#### [EXERCISE GOAL]
From the first line of the data below, repeat each line exactly until you reach the line with "# Pallet: three"; include that line too.

++++++++++

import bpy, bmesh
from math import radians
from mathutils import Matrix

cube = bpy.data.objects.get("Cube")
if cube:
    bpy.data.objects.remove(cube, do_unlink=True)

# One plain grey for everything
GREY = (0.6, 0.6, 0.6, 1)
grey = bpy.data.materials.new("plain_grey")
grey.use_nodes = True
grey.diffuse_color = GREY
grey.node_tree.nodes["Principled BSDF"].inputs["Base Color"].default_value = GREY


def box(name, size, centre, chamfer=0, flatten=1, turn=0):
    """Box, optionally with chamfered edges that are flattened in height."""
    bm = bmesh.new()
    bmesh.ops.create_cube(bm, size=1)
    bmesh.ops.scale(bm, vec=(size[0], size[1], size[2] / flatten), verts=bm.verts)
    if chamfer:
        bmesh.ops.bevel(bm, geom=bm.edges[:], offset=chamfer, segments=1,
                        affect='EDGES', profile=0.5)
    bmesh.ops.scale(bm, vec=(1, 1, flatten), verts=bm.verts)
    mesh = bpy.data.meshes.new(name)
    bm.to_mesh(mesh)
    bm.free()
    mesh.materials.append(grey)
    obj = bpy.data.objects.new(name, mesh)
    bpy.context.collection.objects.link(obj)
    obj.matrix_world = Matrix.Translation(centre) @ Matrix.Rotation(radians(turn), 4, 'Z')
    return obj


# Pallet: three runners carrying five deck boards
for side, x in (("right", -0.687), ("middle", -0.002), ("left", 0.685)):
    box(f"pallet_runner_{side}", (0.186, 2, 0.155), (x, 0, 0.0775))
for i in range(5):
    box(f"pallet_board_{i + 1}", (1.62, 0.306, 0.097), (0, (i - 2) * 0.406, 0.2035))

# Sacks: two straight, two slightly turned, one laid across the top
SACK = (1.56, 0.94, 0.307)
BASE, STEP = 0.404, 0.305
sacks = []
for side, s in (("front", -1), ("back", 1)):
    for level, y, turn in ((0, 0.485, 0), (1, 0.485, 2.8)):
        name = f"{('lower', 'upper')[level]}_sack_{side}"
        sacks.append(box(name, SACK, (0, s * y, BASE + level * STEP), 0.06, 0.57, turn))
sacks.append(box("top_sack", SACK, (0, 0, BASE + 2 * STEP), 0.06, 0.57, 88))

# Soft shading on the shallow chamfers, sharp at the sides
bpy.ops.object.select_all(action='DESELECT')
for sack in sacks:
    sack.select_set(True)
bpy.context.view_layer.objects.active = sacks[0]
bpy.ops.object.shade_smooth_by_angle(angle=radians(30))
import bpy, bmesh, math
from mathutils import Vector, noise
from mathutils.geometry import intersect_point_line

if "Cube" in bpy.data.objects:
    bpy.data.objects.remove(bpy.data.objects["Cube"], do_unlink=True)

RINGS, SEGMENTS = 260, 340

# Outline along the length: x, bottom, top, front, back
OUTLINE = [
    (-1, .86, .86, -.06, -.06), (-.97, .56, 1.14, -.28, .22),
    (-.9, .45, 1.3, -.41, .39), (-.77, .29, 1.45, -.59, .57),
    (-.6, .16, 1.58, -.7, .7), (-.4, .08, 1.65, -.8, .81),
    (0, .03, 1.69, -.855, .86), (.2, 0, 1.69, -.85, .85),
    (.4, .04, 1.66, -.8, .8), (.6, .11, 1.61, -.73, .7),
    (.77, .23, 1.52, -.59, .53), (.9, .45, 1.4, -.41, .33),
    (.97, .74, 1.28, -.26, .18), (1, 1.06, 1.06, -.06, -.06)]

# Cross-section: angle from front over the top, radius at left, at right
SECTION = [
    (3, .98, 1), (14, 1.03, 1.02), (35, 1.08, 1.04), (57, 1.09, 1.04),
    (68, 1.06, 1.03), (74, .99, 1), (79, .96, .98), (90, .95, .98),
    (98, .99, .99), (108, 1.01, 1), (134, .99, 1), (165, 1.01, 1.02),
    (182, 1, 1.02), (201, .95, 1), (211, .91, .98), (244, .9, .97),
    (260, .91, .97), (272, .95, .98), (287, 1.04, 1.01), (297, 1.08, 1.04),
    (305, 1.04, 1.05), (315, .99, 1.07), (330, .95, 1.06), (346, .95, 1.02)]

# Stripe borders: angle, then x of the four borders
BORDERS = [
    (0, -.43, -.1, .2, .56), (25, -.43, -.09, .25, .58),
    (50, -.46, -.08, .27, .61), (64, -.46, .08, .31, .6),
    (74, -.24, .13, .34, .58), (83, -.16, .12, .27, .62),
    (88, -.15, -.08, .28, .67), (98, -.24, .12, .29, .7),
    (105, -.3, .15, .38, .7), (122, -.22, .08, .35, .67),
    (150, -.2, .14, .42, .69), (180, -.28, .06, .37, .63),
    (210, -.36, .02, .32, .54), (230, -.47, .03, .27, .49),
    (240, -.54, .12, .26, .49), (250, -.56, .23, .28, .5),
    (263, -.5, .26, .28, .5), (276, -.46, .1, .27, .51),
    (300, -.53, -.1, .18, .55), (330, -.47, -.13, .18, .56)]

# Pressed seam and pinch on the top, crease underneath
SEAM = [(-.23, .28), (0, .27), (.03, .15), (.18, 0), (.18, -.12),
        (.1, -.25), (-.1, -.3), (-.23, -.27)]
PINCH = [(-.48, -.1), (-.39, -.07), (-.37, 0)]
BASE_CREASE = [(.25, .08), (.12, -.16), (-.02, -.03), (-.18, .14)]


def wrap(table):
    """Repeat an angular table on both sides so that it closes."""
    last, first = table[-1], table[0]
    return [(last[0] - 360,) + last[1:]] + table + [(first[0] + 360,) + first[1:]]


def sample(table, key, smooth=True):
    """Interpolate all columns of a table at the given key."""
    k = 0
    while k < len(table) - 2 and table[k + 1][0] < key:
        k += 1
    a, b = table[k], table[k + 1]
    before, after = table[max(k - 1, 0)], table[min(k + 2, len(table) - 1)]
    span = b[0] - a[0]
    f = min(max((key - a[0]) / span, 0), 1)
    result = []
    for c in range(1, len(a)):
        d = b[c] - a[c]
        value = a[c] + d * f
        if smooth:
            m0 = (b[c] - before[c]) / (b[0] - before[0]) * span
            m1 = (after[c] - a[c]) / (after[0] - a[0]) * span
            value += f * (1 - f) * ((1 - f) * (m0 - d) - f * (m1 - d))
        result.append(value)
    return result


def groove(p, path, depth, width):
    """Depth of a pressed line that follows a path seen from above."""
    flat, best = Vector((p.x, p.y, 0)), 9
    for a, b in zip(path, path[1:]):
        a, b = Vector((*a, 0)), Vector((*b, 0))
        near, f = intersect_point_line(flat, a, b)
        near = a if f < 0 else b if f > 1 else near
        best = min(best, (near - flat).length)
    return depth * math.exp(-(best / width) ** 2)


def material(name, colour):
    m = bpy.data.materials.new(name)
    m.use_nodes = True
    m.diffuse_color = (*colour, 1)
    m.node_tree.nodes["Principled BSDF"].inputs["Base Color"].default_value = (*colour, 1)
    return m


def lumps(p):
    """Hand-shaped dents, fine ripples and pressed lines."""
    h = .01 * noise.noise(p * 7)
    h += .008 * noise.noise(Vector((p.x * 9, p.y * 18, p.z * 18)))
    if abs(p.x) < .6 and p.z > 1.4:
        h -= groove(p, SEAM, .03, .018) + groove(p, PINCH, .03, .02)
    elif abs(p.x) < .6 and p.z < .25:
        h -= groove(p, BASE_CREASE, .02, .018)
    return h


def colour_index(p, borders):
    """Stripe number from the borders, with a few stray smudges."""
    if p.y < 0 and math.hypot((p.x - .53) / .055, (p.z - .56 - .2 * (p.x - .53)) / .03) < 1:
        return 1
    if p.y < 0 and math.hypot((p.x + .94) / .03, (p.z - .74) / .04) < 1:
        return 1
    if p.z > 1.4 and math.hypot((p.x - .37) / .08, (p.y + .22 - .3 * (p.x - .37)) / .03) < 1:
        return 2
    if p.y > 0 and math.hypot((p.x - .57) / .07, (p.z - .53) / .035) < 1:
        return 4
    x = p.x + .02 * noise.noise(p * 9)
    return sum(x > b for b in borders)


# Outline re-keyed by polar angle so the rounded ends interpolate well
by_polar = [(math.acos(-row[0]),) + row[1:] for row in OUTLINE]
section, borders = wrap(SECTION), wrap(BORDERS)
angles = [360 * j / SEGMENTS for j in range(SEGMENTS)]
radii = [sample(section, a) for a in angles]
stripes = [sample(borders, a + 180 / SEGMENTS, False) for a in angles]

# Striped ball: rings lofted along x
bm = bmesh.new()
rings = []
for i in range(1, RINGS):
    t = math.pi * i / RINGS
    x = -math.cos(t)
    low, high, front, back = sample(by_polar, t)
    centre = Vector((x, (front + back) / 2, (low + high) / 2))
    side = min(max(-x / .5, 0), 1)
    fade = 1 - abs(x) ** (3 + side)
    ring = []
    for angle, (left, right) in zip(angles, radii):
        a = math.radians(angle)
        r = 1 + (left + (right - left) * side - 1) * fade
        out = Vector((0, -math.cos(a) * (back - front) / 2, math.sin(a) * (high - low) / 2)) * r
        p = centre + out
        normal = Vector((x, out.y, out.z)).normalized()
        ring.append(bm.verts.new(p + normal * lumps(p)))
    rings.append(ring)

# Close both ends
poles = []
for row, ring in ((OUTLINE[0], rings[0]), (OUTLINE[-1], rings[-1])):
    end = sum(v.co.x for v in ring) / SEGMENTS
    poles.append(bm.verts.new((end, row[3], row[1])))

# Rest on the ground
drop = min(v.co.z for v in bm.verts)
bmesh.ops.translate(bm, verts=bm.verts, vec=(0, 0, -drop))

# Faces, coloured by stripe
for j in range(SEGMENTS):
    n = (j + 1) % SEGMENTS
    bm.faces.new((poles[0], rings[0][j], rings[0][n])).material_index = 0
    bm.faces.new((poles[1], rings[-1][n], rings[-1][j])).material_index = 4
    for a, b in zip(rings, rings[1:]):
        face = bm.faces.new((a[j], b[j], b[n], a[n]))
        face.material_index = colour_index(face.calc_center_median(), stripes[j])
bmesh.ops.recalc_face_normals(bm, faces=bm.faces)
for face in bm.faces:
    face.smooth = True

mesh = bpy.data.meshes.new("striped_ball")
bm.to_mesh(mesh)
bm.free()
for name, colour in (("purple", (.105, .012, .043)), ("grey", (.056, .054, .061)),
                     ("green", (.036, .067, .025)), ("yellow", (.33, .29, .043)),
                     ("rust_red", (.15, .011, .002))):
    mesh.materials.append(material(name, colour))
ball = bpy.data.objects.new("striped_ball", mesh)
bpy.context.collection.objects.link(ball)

++++++++++

#### [TASK ANSWER]
import bpy, bmesh
from math import radians
from mathutils import Matrix

cube = bpy.data.objects.get("Cube")
if cube:
    bpy.data.objects.remove(cube, do_unlink=True)

# One plain grey for everything
GREY = (0.6, 0.6, 0.6, 1)
grey = bpy.data.materials.new("plain_grey")
grey.use_nodes = True
grey.diffuse_color = GREY
grey.node_tree.nodes["Principled BSDF"].inputs["Base Color"].default_value = GREY


def box(name, size, centre, chamfer=0, flatten=1, turn=0):
    """Box, optionally with chamfered edges that are flattened in height."""
    bm = bmesh.new()
    bmesh.ops.create_cube(bm, size=1)
    bmesh.ops.scale(bm, vec=(size[0], size[1], size[2] / flatten), verts=bm.verts)
    if chamfer:
        bmesh.ops.bevel(bm, geom=bm.edges[:], offset=chamfer, segments=1,
                        affect='EDGES', profile=0.5)
    bmesh.ops.scale(bm, vec=(1, 1, flatten), verts=bm.verts)
    mesh = bpy.data.meshes.new(name)
    bm.to_mesh(mesh)
    bm.free()
    mesh.materials.append(grey)
    obj = bpy.data.objects.new(name, mesh)
    bpy.context.collection.objects.link(obj)
    obj.matrix_world = Matrix.Translation(centre) @ Matrix.Rotation(radians(turn), 4, 'Z')
    return obj


# Pallet: three runners carrying five deck boards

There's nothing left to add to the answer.